THE SCORE Add To My Top 10
Release Date: July 13, 2001
Genre: Thriller/Caper Movie
Audience: Older teenagers & adults
Runtime: 124 minutes
Distributor: Paramount Pictures
Director: Director Frank (A MUPPET CHRISTMAS CAROL) Oz’s new movie for adult audiences, THE SCORE, is a “character driven” heist movie starring four of the most talented American actors in the last 50 years, Marlon Brando, Robert DeNiro, Angela Bassett, and Edward Norton. Regrettably, although exciting and filled with tension, it adopts the position that crime can pay, especially if you’re cautious, clever and utterly professional.
Executive Producer: Bernie Williams & Adam Platnick
Producer: Gary Foster & Lee Rich
Address Comments To:Sherry Lansing, Chairman
Motion Pictures Group
A Paramount Communications Company
5555 Melrose Avenue
Los Angeles, CA 90038-3197
Phone: (323) 956-5000
Director Frank (A MUPPET CHRISTMAS CAROL) Oz’s new movie for adult audiences, THE SCORE, is a “character driven” heist movie starring four of the most talented American actors in the last 50 years, Marlon Brando, Robert DeNiro, Angela Bassett, and Edward Norton. Regrettably, although exciting and filled with tension, it adopts the position that crime can pay, especially if you’re cautious, clever and utterly professional.

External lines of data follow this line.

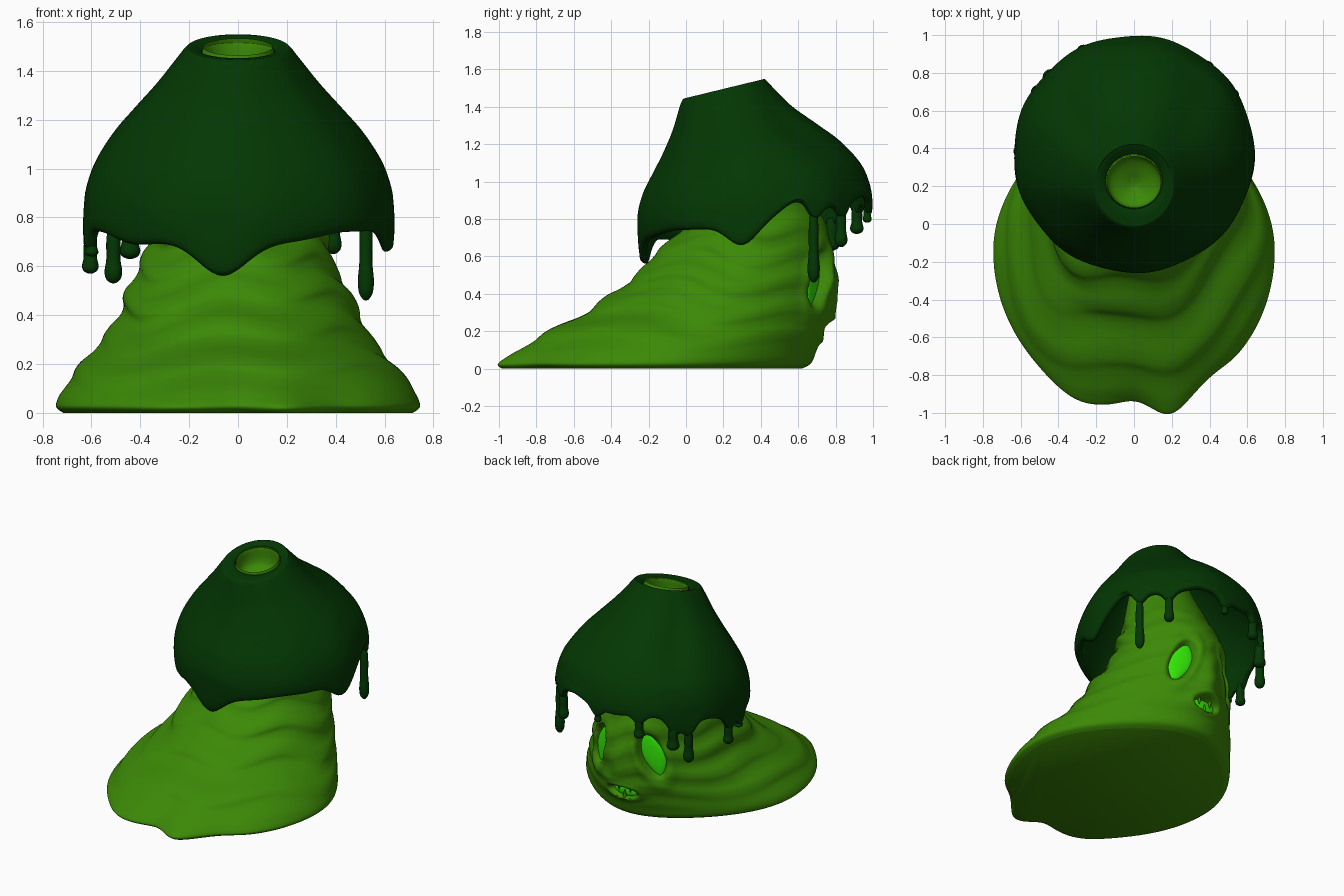
import bpy, bmesh
from math import sin, cos, pi, exp, radians, degrees, sqrt
from mathutils import Vector

cube = bpy.data.objects.get("Cube")
if cube:
    bpy.data.objects.remove(cube, do_unlink=True)


def material(name, rgb):
    m = bpy.data.materials.new(name)
    m.use_nodes = True
    m.diffuse_color = (*rgb, 1)
    m.node_tree.nodes["Principled BSDF"].inputs["Base Color"].default_value = (*rgb, 1)
    return m


SLIME = material("slime green", (0.045, 0.25, 0.002))
DARK = material("dark green", (0.001, 0.038, 0.001))
GLOW = material("glowing green", (0.035, 0.85, 0.002))


def finish(name, bm, mat, angle=60):
    bmesh.ops.recalc_face_normals(bm, faces=bm.faces[:])
    me = bpy.data.meshes.new(name)
    bm.to_mesh(me)
    bm.free()
    me.materials.append(mat)
    ob = bpy.data.objects.new(name, me)
    bpy.context.collection.objects.link(ob)
    bpy.ops.object.select_all(action='DESELECT')
    ob.select_set(True)
    bpy.context.view_layer.objects.active = ob
    bpy.ops.object.shade_smooth_by_angle(angle=radians(angle))


def spline(rows, u):
    """Smooth row of numbers at position u along the list of rows."""
    i = min(int(u), len(rows) - 2)
    t = u - i
    a, b, c, d = (rows[min(max(k, 0), len(rows) - 1)] for k in range(i - 1, i + 3))
    return [q + 0.5 * t * (r - p + t * (2 * p - 5 * q + 4 * r - s + t * (3 * (q - r) + s - p)))
            for p, q, r, s in zip(a, b, c, d)]


def ring_point(row, a):
    y0, y1, z0, z1, w = row
    return Vector((w * cos(a), (y0 + y1) / 2 + (y1 - y0) / 2 * sin(a),
                   (z0 + z1) / 2 + (z1 - z0) / 2 * sin(a)))


def loft(name, rows, steps, segs, mat, warp=None, ends=True, origin=(0, 0, 0)):
    """Skin tilted oval rings: rows hold front y, back y, front z, back z, half width."""
    bm = bmesh.new()
    rings = []
    for k in range((len(rows) - 1) * steps + 1):
        u = k / steps
        row = spline(rows, u)
        ring = []
        for j in range(segs):
            a = 2 * pi * j / segs
            p = ring_point(row, a)
            ring.append(bm.verts.new((warp(p, a, u) if warp else p) + Vector(origin)))
        rings.append(ring)
    for r, s in zip(rings, rings[1:]):
        for j in range(segs):
            n = (j + 1) % segs
            bm.faces.new((r[j], r[n], s[n], s[j]))
    if ends:
        bm.faces.new(rings[0])
        bm.faces.new(rings[-1])
    finish(name, bm, mat)


def bump(d, width):
    return exp(-(d / width) ** 2)


# Face features: name, centre, outward normal, tangent, half width, half height, slant
mouth = Vector((-.015, .735, .205))
features = [("mouth", mouth, Vector((0, 1, 0)), Vector((1, 0, 0)), .095, .045, 0)]
for side, s, x, y in (("left", 1, .18, .715), ("right", -1, -.215, .69)):
    features.append((side + "_eye", Vector((x, y, .485)), Vector((s * .38, .925, 0)),
                     Vector((s * .925, -.38, 0)), .08, .15, .3))


# Slime body: trailing puddle, neck inside the cap, and a cup in the top hole
def slime_warp(p, a, u):
    if u > 10:
        return p
    out = Vector((cos(a), sin(a), 0))
    z = p.z
    # egg outline, narrower towards the face
    p.x *= 1 - .27 * max(0, sin(a)) ** 2 * min(1, (10 - u) / 3)
    # draped folds, strongest on the trailing side
    mask = min(1, max(0, (z - .06) * 8)) * (.3 + .7 * max(0, min(1, .6 - sin(a))))
    wave = sin(42 * z + 1.5 * sin(2 * a + .6) + 1.2 * sin(5 * a + 1))
    p = p + out * mask * .009 * (wave + .4 * sin(2 * wave) + .8 * sin(19 * z + 3 * a))
    # uneven puddle rim
    low = exp(-z / .12) * max(0, -sin(a))
    p.y -= low * (.098 * bump(p.x - .2, .12) + .06 * bump(p.x + .32, .18)
                  - .03 * bump(p.x, .1) - .03 * bump(p.x - .43, .1))
    if p.y > .3:
        # snout, lip and sunken sockets
        p.y += .025 * bump(p.x, .07) * bump(z - .4, .12) + .02 * bump(p.x, .16) * bump(z - .28, .04)
        base = p.copy()
        for _, c, n, t, hw, hh, slant in features:
            v = base.z - c.z
            x = (base - c).dot(t) + slant * v
            d = sqrt((x / (hw * 1.15)) ** 2 + (v / (hh * 1.15)) ** 2)
            e = max(0, min(1, 1.6 * (1 - d * d)))
            # drop the floor to a fixed depth behind the feature centre
            floor = max(.03, (base - c).dot(n) + .055)
            p -= n * (floor * e * e * (3 - 2 * e) - .01 * bump(d - 1.2, .25))
    return p


body_rows = [(-.92, .62, 0, 0, .715), (-.955, .67, .03, .03, .745), (-.88, .7, .1, .1, .715),
             (-.74, .745, .2, .2, .64), (-.53, .775, .3, .3, .555), (-.4, .79, .4, .4, .495),
             (-.27, .795, .5, .5, .455), (-.18, .79, .6, .6, .4), (-.06, .77, .7, .7, .37),
             (0, .73, .8, .8, .34), (.03, .64, .95, .95, .29), (.06, .5, 1.2, 1.2, .22),
             (.083, .367, 1.445, 1.51, .147), (.083, .367, 1.445, 1.51, .147),
             (.086, .364, 1.443, 1.508, .144), (.1, .35, 1.35, 1.4, .13), (.2, .25, 1.31, 1.33, .02)]
loft("slime_body", body_rows, 10, 192, SLIME, slime_warp)

# Glowing eyes and mouth, almond shapes set into the sockets
for name, c, n, t, hw, hh, slant in features:
    bm = bmesh.new()
    bmesh.ops.create_uvsphere(bm, u_segments=32, v_segments=20, radius=1)
    for v in bm.verts:
        x, y, z = v.co
        pinch = (1 - .5 * z * z) if slant else 1
        v.co = (c - n * .04 + t * (x * hw * pinch - slant * z * hh) + n * y * .018
                + Vector((0, 0, z * hh)))
    finish(name, bm, GLOW)

# Crooked teeth across the mouth
for i in range(3):
    up = 1 if i % 2 else -1
    loft("tooth_%d" % (i + 1), [(-.014, .014, -.05 * up, -.05 * up, .012),
                                (-.01, .01, -.01 * up, -.01 * up, .007),
                                (-.002, .002, .015 * up, .015 * up, .002)],
         4, 12, SLIME, origin=mouth + Vector((-.045 + .045 * i, -.02, -.008 * up)))

# Hanging drips: angle round the cap, lowest height, radius
drips = [(31, .46, .033), (50, .65, .034), (88, .78, .024), (116, .72, .036), (137, .63, .042),
         (147, .53, .036), (179, .57, .034), (191, .64, .028)]
# Broad waves of the cap hem: angle, depth, width
waves = [(264, .13, 13), (353, .12, 11), (21, -.06, 10), (312, -.02, 14), (225, .03, 14),
         (182, .06, 15), (143, .07, 11), (70, -.03, 10), (100, .03, 9)]


def hem_drop(a):
    def gap(angle):
        return (degrees(a) - angle + 180) % 360 - 180
    return (sum(d * bump(gap(g), w) for g, d, w in waves)
            + sum(.07 * bump(gap(g), 4.5) for g, _, _ in drips))


# Leaning cap with a rounded rim and a thick wavy hem
outer = [(.08, .37, 1.445, 1.51, .15), (.065, .385, 1.452, 1.522, .162),
         (.01, .42, 1.447, 1.545, .195), (-.025, .435, 1.425, 1.535, .225),
         (-.07, .56, 1.28, 1.41, .335), (-.12, .7, 1.16, 1.31, .435),
         (-.17, .83, 1.06, 1.215, .52), (-.23, .94, .94, 1.095, .595),
         (-.26, .99, .82, .98, .633), (-.25, 1, .71, .91, .638)]
inner = [(y0 + .04, y1 - .04, z0 - .01, z1 - .01, w - .04) for y0, y1, z0, z1, w in outer[:3:-1]]
HEM = len(outer) - 1


def cap_warp(p, a, u):
    drop = max(0, min(1, 1.5 - abs(u - HEM - .5)))
    # soft flutes, deeper beside the back shoulder
    flute = .006 * (cos(9 * a + .5) - 1) if 3 < u < HEM + 1 else 0
    if 3 < u < 7:
        flute -= .08 * sin((u - 3) / 4 * pi) * (bump(a - .75, .3) + bump(a - 2.4, .3))
    mid = Vector((0, .3, p.z))
    p = mid + (p - mid) * (1 + flute)
    p.z -= drop * hem_drop(a)
    return p


loft("cap", outer + inner + [outer[0]], 6, 180, DARK, cap_warp, ends=False)

for i, (angle, low, r) in enumerate(drips):
    a = radians(angle)
    edge = cap_warp(ring_point(outer[-1], a), a, HEM)
    top = max(edge.z + .05, low + .1)
    # teardrop: thin stem, fuller tip
    rows = []
    for f, k in ((0, .5), (.3, .8), (.6, .8), (.8, 1), (.92, .85), (.985, .4), (1, .05)):
        z = top + (low - top) * f
        rows.append((-r * k, r * k, z, z, r * k))
    inward = (Vector((0, .37, 0)) - Vector((edge.x, edge.y, 0))).normalized() * .026
    loft("drip_%d" % (i + 1), rows, 4, 16, DARK, origin=(edge.x + inward.x, edge.y + inward.y, 0))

Robert DeNiro stars as Nick Wells, a safecracker living in Canada who’s ready to retire and settle down with his girlfriend, played by Angela Basset. Nick’s heavyset friend and partner in crime, Max, played by Brando, has other plans, however. He offers Nick a multi-million dollar job he can’t turn down – stealing a priceless French scepter hidden away in the basement of Montreal’s Customs House.
Max persuades Nick to violate two of his most important rules –always work alone and never operate in the city where you live. He teams Nick with Jack, played by Edward Norton, a cocky young thief who has infiltrated the Customs House by posing as a simple-minded, handicapped janitor. Personalities clash, sparks fly and secret plans emerge, but the thrill of the heist grips the three men, who won’t give up no matter what the risk.
THE SCORE effectively builds tension throughout this story. Some surprise twists end the movie on a note of emotional triumph. Furthermore, the movie builds in many humorous elements, not only in Brando’s performance, but also in the character of a computer nerd whom Nick uses to find out crucial information.
It’s the acting that seems key to everything, however. Apparently, director Frank Oz let the actors develop and embellish their roles. Though this is not always a good thing (just think of Brando’s misguided improvisations in MISSOURI BREAKS or APOCALYPSE NOW), it works almost perfectly in THE SCORE because the embellishments raise the psychological stakes when Nick, Max and Jack try to manipulate one another during the planning and execution of the heist. The fact that the improvisation works wonderfully well in THE SCORE is not only due to the actors’ efforts, but also to the efforts of the director.
It would have been much better morally, however, if THE SCORE did not ultimately teach that crime can pay. Making this immorality worse is the fact that Nick, the character with whom viewers are meant to empathize most, is a criminal who wants to do one last really big heist so he can retire and settle down with his long-time sexy girlfriend. Thus, the movie also teaches that the ends can justify the means. Of course, putting the protagonist in jail may not be the most satisfying ending to a movie like THE SCORE, but there are other ways to show that crime does not pay. For example, the movie can show the protagonist losing the stolen object in the final act, or the movie can show one of the protagonist’s friends suffering some significant hurt because of the protagonist’s illegal or immoral actions. Instead of this, THE SCORE settles for giving viewers a vicarious immoral experience where they, and the protagonist, get away with breaking the law.
THE SCORE also contains many strong obscenities and profanities and a crude sexual proposition, which is followed by a scene of an unmarried man and woman in calve-length bathrobes having some kind of breakfast. All of these things make THE SCORE a highly questionable, even though very entertaining, work. Character counts in scriptwriting, but it counts even more in life.
THE SCORE, is a well-acted, tension-filled, character driven heist movie that gives viewers a vicarious immoral experience where they can enjoy getting away with breaking the law. Thus, the movie teaches not only that crime can pay, but also that the ends justifies the means. The movie also includes plenty of strong foul language and an implication that Nick sleeps with his girlfriend.